Below is a synopsis of the history of New Year's eve from Garrison Keillor's blog. It's a popular blog site so you may have already found it in your "inbox".In any case I love the history associated with holidays and the different twists and turns they take over the years and through various cultures.
At the end of the article he tells about what some towns "drop" at midnight tonight which is fun. Leesburg, FL (here) used to drop a big orange which is perfect as we are citrus country through and through. I am not sure if they still do it or not. I think my granddaughter will be in Times Square tonight so we will look for her (hahaha).
However you celebrate or whatever traditions you have…I hope that the New Year will be a positive one and that you will learn many new things and find new friends and (as you saw from my journal prompt on yesterday's blog) that you will be "alive and aware". Happy New Year from Artist's Labyrinth and may the paths you take be filled with wonder! Ginny

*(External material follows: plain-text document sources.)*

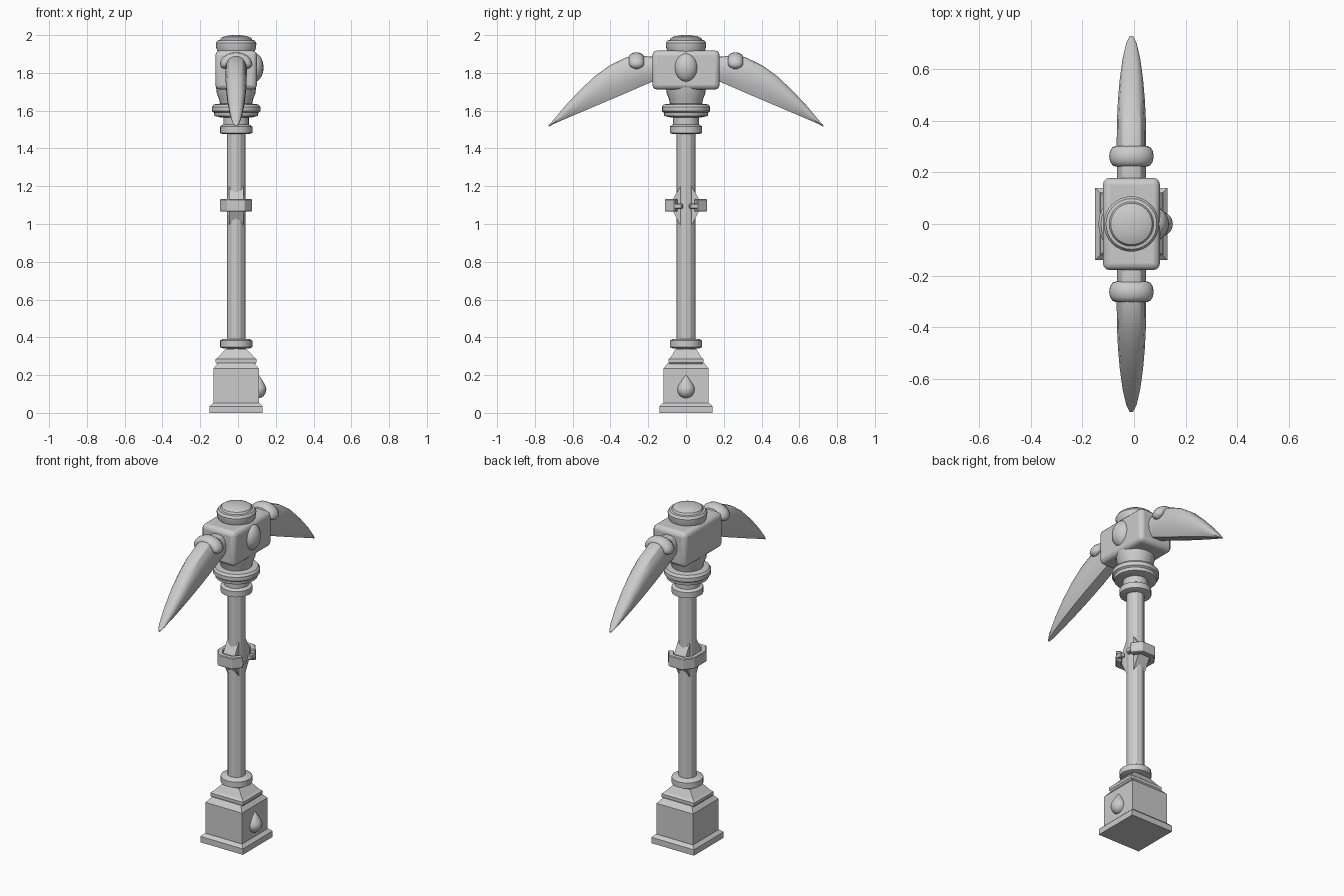
import bpy, bmesh
from math import sin, cos, pi, radians, sqrt
from mathutils import Vector

if "Cube" in bpy.data.objects:
    bpy.data.objects.remove(bpy.data.objects["Cube"])

AXIS = -0.01  # x position of the shaft axis

stone = bpy.data.materials.new("light_grey")
stone.use_nodes = True
stone.diffuse_color = (0.6, 0.6, 0.6, 1)
stone.node_tree.nodes["Principled BSDF"].inputs["Base Color"].default_value = (0.6, 0.6, 0.6, 1)


def finish(name, bm, smooth=35, bevel=0, segments=2):
    """Turn a bmesh into a shaded object sitting on the shaft axis."""
    bmesh.ops.recalc_face_normals(bm, faces=bm.faces)
    mesh = bpy.data.meshes.new(name)
    bm.to_mesh(mesh)
    bm.free()
    mesh.materials.append(stone)
    obj = bpy.data.objects.new(name, mesh)
    obj.location.x = AXIS
    bpy.context.collection.objects.link(obj)
    if bevel:
        mod = obj.modifiers.new("bevel", "BEVEL")
        mod.width, mod.segments = bevel, segments
    if smooth:
        bpy.ops.object.select_all(action="DESELECT")
        obj.select_set(True)
        bpy.context.view_layer.objects.active = obj
        bpy.ops.object.shade_smooth_by_angle(angle=radians(smooth))
    return obj


def loft(name, rings, **kw):
    """Skin a list of equally long point rings and cap both ends."""
    bm = bmesh.new()
    loops = [[bm.verts.new(p) for p in ring] for ring in rings]
    n = len(loops[0])
    for a, b in zip(loops, loops[1:]):
        for i in range(n):
            j = (i + 1) % n
            bm.faces.new((a[i], a[j], b[j], b[i]))
    bm.faces.new(loops[0])
    bm.faces.new(loops[-1])
    return finish(name, bm, **kw)


def lathe(name, profile, sides=24, **kw):
    """Turned part from (radius, z) pairs."""
    return loft(name, [[(r * cos(2 * pi * i / sides), r * sin(2 * pi * i / sides), z)
                        for i in range(sides)] for r, z in profile], **kw)


def blocks(name, levels, **kw):
    """Stack of rectangles from (half x, half y, z)."""
    return loft(name, [[(-x, -y, z), (x, -y, z), (x, y, z), (-x, y, z)]
                       for x, y, z in levels], **kw)


def gem(name, x, z, size, point=0):
    """Rounded jewel on the left side, optionally drawn to a point at the top."""
    bm = bmesh.new()
    bmesh.ops.create_uvsphere(bm, u_segments=20, v_segments=14, radius=1)
    for v in bm.verts:
        t = max(v.co.z, 0)
        pinch = 1 - point * t * t * 0.6
        v.co = Vector((v.co.x * pinch * size[0] + x - AXIS, v.co.y * pinch * size[1],
                       z + v.co.z * size[2] * (1 + point * t * 0.6)))
    finish(name, bm, smooth=60)


# Square foot
blocks("foot_plinth", [(.14, .14, 0), (.14, .14, .035), (.122, .122, .052)], smooth=0)
blocks("foot_block", [(.12, .12, .045), (.12, .12, .235), (.095, .095, .265)], smooth=0)
blocks("foot_collar", [(.098, .086, .255), (.108, .092, .268), (.108, .092, .285),
                       (.095, .08, .295), (.055, .055, .338)], smooth=0)
gem("foot_gem", .108, .125, (.042, .046, .047), point=1)

# Shaft and its turned rings
lathe("shaft", [(.049, .3), (.049, 1.6)], sides=12, smooth=0)
for name, z in (("lower_ring", .342), ("upper_ring", 1.476)):
    lathe(name, [(.07, z), (.086, z + .006), (.086, z + .04), (.07, z + .05)], sides=20)
lathe("shaft_neck", [(.068, 1.515), (.068, 1.58)], sides=20)
lathe("head_ring", [(.085, 1.565), (.115, 1.572), (.118, 1.59), (.128, 1.597),
                    (.128, 1.62), (.118, 1.633), (.08, 1.638)])
lathe("head_neck", [(.082, 1.625), (.09, 1.66), (.102, 1.69), (.107, 1.73)])

# Diamond wedge through the middle of the shaft
wedge = [(0, 1.25), (.07, 1.13), (.07, 1.07), (0, .935), (-.07, 1.07), (-.07, 1.13)]
loft("grip_wedge", [[(x, y, z) for y, z in wedge] for x in (-.038, .038)], smooth=0)

# Open clasp around the wedge, with a thin tab on each end
band = [(-.086, -.055), (-.045, -.112), (.045, -.112), (.086, -.06)]


def strip(name, path, low, high):
    loft(name, [[(x, y, low), (x, y, high), (x * .68, y * .72, high), (x * .68, y * .72, low)]
                for x, y in path], smooth=0, bevel=.004, segments=1)


strip("clasp_band", band[::-1] + [(x, -y) for x, y in band], 1.066, 1.132)
for side, label in ((-1, "right"), (1, "left")):
    strip("clasp_tab_" + label, [(.085, side * .065), (.085, side * .022)], 1.08, 1.108)

# Head block, cap and jewel
blocks("head_block", [(.11, .178, 1.712), (.11, .178, 1.918)],
       bevel=.025, segments=3, smooth=40)
lathe("head_cap", [(.095, 1.905), (.106, 1.935), (.107, 1.958), (.098, 1.972), (.086, 1.974),
                   (.08, 1.985), (.06, 1.994), (.03, 1.999), (.004, 2.0)], sides=32)
gem("head_gem", .085, 1.828, (.05, .062, .077))

# Blades: stations of (y, top z, bottom z, half width)
stations = [(.15, 1.885, 1.765, .056), (.24, 1.89, 1.727, .056), (.31, 1.885, 1.696, .057),
            (.4, 1.842, 1.658, .056), (.48, 1.785, 1.624, .052), (.56, 1.71, 1.59, .045),
            (.64, 1.625, 1.556, .034), (.7, 1.553, 1.53, .02), (.727, 1.522, 1.515, .006)]
# Cross-section as (width, height) fractions: arched back, narrow lower edge
half = [(.3, 1), (.62, .95), (.88, .82), (1, .6), (.95, .3), (.55, 0)]
section = half + [(-w, h) for w, h in reversed(half)]

for side, label in ((-1, "front"), (1, "back")):
    loft(label + "_blade", [[(w * hw, side * y, lo + h * (hi - lo)) for w, h in section]
                            for y, hi, lo, hw in stations], smooth=30)

    # Saddle collar arched over the blade root
    rings = []
    steps = 16
    for i in range(steps + 1):
        a = radians(-28 + 236 * i / steps)
        end = min(i, steps - i)
        r = (.012, .027, .033)[min(end, 2)]
        rings.append([((.06 + r * .8 * cos(t)) * cos(a),
                       side * .262 + r * 1.22 * sin(t),
                       1.843 + (.04 + r * .8 * cos(t)) * sin(a))
                      for t in (2 * pi * k / 12 for k in range(12))])
    loft(label + "_collar", rings, smooth=50)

Today is New Year's Eve, a day to take stock of the old year and make changes for a new year.
People across the world tonight will be linking arms at the stroke of midnight and singing "we'll take a cup o' kindness yet, for auld lang syne," from the Scottish folk song popularized by Robert Burns (books by this author). In Scotland, New Year's Eve marks the first day of Hogmanay, a name derived from an Old French word for a gift given at the New Year. There's a tradition at Hogmanay known as "first-footing": If the first person to cross your threshold after midnight is a dark-haired man, you will have good luck in the coming year. Other customs vary by region within Scotland, but most involve singing and whiskey.
English poet Alfred, Lord Tennyson (books by this author) wrote: "Ring out the old, ring in the new / Ring, happy bells, across the snow / The year is going, let him go / Ring out the false, ring in the true."
Here in the United States, the custom of raising and dropping a giant ball arose out of the time when signals were given to ships at harbor. Starting in 1859, a large ball was dropped at noon every day so sailors could check their ship chronometers.
The Times Square celebration dates back to 1904, when The New York Timesopened its headquarters on Longacre Square. The newspaper convinced the city to rename the area "Times Square," and they hosted a big party, complete with fireworks, on New Year's Eve. Some 200,000 people attended, but the paper's owner, Adolph Ochs, wanted the next celebration to be even splashier. In 1907, the paper's head electrician constructed a giant lighted ball that was lowered from the building's flagpole. The first Times Square Ball was made of wood and iron, weighed 700 pounds, and was lit by a hundred 25-watt bulbs. Now, it's made of Waterford crystal, weighs almost six tons, and is lit by more than 32,000 LED lights. The party in Times Square is attended by up to a million people every year.
Other cities have developed their own ball-dropping traditions. Atlanta, Georgia, drops a giant peach. Eastport, Maine, drops a sardine. Ocean City, Maryland, drops a beach ball, and Mobile, Alabama, drops a 600-pound electric Moon Pie. In Tempe, Arizona, a giant tortilla chip descends into a massive bowl of salsa. Brasstown, North Carolina, drops a Plexiglas pyramid containing a live possum; and Key West, Florida, drops an enormous ruby slipper with a drag queen inside it.